ICAEW: UK business confidence declines to pre-pandemic levels
Business confidence in the UK decreased for a second-quarter running, receding to average levels not seen since 2014, according to a new survey published by The Institute of Chartered Accountants in England and Wales (ICAEW).
ICAEW’s Business Confidence Monitor (BCM), which surveys 1,000 chartered accountants in the UK, found confidence at 27.6 on the quarterly index for Q1 of 2022, significantly below the highest-ever reading of 47 two quarters ago.
The report showed that confidence for the quarter has come down to normal pre-pandemic levels, suggesting that companies are looking to the future after an unprecedented two years.
Companies reported that domestic sales grew by 5.3% in the past year, with such growth unseen since 2007, likely explaining why confidence has remained high. Domestic sales are forecast to remain strong with growth expected in the year ahead, though the rate predicted has slowed compared with the previous quarter.
Export growth has yet to return to pre-pandemic rates, the BCM found, suggesting the recovery has been largely domestic. While this may reflect Brexit-related problems with transport and trade, overall export growth is expected to recover over the coming months.
Though fears of the Omicron variant produced weekly fluctuations in sentiment, initial concerns gave way to news suggesting the strain was less of a threat than initially feared, having less impact on the index overall.
Michael Izza, ICAEW chief executive, said: “After record-breaking confidence in 2021, it’s unsurprising that the index has fallen as companies look to the future. Nevertheless, confidence remains strong and is returning to the levels we saw before the pandemic.
“Sales growth at home has boosted businesses, and more growth is expected in the year ahead. However, as firms navigate the coming months, they are reporting record pressures from staff turnover and skills availability, which may hinder further growth.”
For the first time since the BCM began in 2004, staff turnover and the availability of non-management skills were reported as the fastest-growing business challenges, highlighting the significant problems companies are having with recruitment.
The report also revealed that employee numbers reduced as workers left their jobs during the pandemic, which contributed to these prominent problems, though employment is set to increase by 3.1% year on year.

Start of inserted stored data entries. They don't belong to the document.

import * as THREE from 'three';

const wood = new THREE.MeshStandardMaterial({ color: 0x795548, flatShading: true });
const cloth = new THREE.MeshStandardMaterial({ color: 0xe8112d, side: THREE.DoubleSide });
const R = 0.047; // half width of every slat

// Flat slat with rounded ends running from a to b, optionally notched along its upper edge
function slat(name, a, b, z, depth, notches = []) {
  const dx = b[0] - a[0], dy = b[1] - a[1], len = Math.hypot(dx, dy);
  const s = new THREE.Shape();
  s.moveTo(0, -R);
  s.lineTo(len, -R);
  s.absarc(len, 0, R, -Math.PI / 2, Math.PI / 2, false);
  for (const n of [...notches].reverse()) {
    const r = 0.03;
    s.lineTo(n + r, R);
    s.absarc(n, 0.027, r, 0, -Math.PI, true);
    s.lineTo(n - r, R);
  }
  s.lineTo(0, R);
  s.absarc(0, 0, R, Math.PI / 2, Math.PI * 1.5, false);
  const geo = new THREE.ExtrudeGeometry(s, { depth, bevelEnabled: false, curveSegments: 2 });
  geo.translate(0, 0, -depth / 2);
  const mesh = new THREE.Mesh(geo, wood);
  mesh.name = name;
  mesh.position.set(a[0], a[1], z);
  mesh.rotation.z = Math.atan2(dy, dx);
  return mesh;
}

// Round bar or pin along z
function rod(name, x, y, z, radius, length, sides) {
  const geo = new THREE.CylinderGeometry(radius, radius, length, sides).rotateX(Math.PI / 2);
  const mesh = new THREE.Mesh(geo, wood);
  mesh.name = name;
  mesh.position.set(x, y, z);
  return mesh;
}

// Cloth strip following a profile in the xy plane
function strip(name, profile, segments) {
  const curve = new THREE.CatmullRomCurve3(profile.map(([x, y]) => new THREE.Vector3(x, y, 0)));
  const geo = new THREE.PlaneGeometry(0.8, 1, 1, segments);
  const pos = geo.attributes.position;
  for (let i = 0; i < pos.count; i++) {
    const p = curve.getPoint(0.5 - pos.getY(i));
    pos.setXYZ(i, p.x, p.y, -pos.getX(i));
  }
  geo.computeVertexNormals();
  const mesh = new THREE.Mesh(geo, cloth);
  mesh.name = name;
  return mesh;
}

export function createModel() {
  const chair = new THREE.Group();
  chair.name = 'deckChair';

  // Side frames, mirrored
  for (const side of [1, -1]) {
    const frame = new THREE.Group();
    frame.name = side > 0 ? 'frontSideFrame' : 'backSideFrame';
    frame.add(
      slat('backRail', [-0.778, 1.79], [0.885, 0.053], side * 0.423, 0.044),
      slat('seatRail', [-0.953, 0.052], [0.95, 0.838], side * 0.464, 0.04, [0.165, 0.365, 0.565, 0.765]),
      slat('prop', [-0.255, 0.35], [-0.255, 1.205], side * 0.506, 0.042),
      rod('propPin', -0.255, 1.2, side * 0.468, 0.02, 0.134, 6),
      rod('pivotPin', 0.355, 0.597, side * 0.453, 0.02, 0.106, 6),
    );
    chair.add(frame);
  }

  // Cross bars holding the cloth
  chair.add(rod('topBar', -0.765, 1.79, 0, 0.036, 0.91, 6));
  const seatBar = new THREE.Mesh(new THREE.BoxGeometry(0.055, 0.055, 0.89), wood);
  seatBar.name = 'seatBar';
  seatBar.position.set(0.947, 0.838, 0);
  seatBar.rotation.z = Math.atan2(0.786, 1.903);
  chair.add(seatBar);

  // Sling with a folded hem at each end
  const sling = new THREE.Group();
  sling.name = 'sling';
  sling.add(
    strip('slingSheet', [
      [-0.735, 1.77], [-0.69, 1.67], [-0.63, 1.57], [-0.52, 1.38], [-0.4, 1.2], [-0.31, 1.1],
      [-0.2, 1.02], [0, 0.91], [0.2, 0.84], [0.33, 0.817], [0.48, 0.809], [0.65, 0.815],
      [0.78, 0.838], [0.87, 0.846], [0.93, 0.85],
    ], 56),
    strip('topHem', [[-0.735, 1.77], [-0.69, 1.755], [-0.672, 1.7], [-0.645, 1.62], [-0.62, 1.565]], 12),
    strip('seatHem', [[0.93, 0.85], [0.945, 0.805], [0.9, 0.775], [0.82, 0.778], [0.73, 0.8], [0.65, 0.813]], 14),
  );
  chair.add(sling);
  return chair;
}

Rachel Eade, an independent manufacturing adviser, added: “Many manufacturers are really struggling to access new people with new skills and that’s having a knock-on effect on retention as well. We are seeing a fair amount of movement of skills in manufacturing and people are in the driving seat at the moment – they can move jobs for relatively large amounts of money, which leaves companies with a hole to fill.”